Richard Russell, Publisher of Dow Theory Letters, Dies at 91
Richard Russell, who shared his technical analysis with subscribers through the influential Dow Theory Letters since 1958, has died. He was 91.
He died Nov. 21 at his home in La Jolla, California, his family said in a message to subscribers on the publication’s website. He had entered a hospital a week earlier and was diagnosed with blood clots in his leg and lungs “and other untreatable ailments,” his family said. He returned home under hospice care.
An adherent of the investing principles of Charles Dow, founder of the Wall Street Journal, Russell published his newsletter continuously from 1958, never missing an issue in more than half a century.
In his last column, published Nov. 16, Russell wrote: “I read 10 newspapers a day, but the news is getting increasingly difficult to digest down to something understandable, and the vast array of news sources becomes more and more complex. I can only imagine what the newspapers will look like in 10 years.”
Stock analyst Robert Prechter wrote in his 1997 book: “Russell has made many exceptional market calls. He recommended gold stocks in 1960, called the top of the great bull market in stocks in 1966 and announced the end of the great bear market in December 1974.”
In 1969 Russell devised the Primary Trend Index, composed of eight market indicators that he never publicly divulged — his own secret recipe. When his index outperformed an 89-day moving average, it was time to buy. When it underperformed the 89-day moving average, a bear market was at hand.
“The PTI is a lot smarter than I am,” Russell said. The benchmark is unrelated to the Russell 2000 and other indexes maintained by Seattle-based Russell Investments.
Russell said forecasting the stock market became more difficult as the number of investors swelled and trading became instantaneous. In 1990, at the start of a 10-year bull market, he wrote in Barron’s that stocks were entering a bear market that would undo the gains of the prior 15 years.
The title Dow Theory Letters reflected Russell’s lifelong interest in the market observations of Dow, who created the Wall Street Journal in 1889 and penned his principles in a series of editorials from 1899 to 1902. One Dow principle holds that a stock-market rally relies upon transportation and industrial equities both surpassing recent peaks.
“I’ve spent two-thirds of my life studying and writing about the markets,” Russell wrote on his website. “And I’d say that without a shadow of a doubt the material which has served me best are the books and papers written by the great Dow Theorists — Charles H. Dow, William P. Hamilton, Robert Rhea and E. George Schaefer.”

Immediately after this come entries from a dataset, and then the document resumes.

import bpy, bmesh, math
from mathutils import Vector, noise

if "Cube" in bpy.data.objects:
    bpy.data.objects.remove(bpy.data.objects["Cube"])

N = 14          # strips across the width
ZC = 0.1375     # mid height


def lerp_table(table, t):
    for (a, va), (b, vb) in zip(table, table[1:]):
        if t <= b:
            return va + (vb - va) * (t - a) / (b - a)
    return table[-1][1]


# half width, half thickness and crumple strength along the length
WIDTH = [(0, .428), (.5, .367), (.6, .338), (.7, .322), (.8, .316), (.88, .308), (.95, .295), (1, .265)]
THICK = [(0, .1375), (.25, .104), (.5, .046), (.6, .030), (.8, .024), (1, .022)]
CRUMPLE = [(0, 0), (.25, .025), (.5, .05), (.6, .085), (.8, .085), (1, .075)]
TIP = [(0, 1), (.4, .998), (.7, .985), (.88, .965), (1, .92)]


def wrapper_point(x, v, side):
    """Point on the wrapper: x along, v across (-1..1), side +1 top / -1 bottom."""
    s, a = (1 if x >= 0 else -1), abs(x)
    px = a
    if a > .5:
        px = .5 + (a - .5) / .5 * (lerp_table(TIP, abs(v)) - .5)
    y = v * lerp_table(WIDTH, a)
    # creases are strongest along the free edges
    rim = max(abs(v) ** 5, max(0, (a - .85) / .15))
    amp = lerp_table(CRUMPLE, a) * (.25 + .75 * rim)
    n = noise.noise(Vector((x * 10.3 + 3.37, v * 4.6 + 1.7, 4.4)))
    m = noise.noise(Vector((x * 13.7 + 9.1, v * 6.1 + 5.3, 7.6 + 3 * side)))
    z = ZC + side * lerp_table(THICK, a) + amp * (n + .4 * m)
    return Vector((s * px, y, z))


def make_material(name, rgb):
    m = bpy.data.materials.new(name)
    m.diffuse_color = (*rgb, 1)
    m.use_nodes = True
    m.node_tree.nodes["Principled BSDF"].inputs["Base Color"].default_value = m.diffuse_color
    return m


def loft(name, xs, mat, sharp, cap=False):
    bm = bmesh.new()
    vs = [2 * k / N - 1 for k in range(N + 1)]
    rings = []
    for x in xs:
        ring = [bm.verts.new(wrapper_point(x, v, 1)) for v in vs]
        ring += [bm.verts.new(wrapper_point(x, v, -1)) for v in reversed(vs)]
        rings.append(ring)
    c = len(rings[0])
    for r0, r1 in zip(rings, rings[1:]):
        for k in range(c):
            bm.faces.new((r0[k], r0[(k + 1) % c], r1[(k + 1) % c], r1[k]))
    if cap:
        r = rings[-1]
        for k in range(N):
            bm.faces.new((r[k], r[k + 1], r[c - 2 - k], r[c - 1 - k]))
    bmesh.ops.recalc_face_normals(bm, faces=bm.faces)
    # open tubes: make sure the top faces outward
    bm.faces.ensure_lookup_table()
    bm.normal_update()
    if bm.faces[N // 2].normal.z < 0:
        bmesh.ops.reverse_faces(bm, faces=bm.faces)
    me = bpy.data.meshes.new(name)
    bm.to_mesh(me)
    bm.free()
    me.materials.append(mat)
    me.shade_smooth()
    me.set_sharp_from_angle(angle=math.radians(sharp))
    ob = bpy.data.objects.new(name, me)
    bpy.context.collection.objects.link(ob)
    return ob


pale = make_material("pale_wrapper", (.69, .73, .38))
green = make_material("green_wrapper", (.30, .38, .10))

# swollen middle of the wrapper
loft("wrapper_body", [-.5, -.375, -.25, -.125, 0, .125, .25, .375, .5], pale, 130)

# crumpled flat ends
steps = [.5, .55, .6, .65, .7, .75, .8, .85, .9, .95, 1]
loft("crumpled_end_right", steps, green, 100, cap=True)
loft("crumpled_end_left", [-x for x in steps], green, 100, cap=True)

Russell said the Dow Theory was really a set of observations that boiled down to “buying great values and selling those values when they become overpriced.” Dividend yields are the “classic test” of market valuation, he said in a 2002 newsletter.
Richard Lion Russell was born on July 22, 1924, in New York City. His father was a civil engineer, his mother a novelist, according to Prechter.
After graduating from Horace Mann School in New York, he studied for one year at Rutgers University, then enlisted in the U.S. Army. During World War II he was a bombardier on B-25 bombers in Italy. After the war, he earned a degree in English from New York University.
He was working as a textile designer when he inherited money from an uncle who had committed suicide not long after the 1929 market crash, Prechter wrote. Reading up on the markets at the New York Public Library, Russell came across the writings of Rhea, who had refined Dow’s market principles. Russell was sold on using Dow Theory to read stock patterns.
“I’ve studied every work and sentence that Rhea ever wrote, and in my opinion, Rhea was the greatest market trader of his time,” Russell wrote.
As a result of his studies, Russell became so bullish in late 1957 that he invested all his money in the market.
In 1958, Russell began writing down his market observations as the Dow Theory Letters and sending mimeographed copies to friends. A bullish article published by Barron’s brought hundreds of new subscribers, who paid $30 a year for Russell’s biweekly commentary. The number of subscribers was estimated at 7,500 in 2002.
Now, the subscription price is $300 a year and 30-day free trials are available. As recently as 2011, a two-issue trial subscription cost $1 — the same price as in 1958.
Russell moved in 1961 to San Diego, then in 1967 to La Jolla, which became his longtime home. From the late 1950s through the 1970s he wrote articles on Dow Theory and technical analysis for Barron’s.
In 1977, the U.S. Securities and Exchange Commission censured Russell for having traded stocks and mutual funds immediately prior to writing about them, and not disclosing those positions to his readers. The violation was technical, and “of no consequence to his subscribers or anyone else,” Prechter wrote, and one of the SEC’s demands — that he give subscribers two free months of his letter — “appears to have been a ringing endorsement of his publication.”
Russell’s survivors include his former wives, Faye, Paula and Connie; children Daria, Nicole, Betsy, Ryan and Lauren; and a sister, Kate, according to the website.
Publication of the Dow Theory Letters will continue uninterrupted, the family said.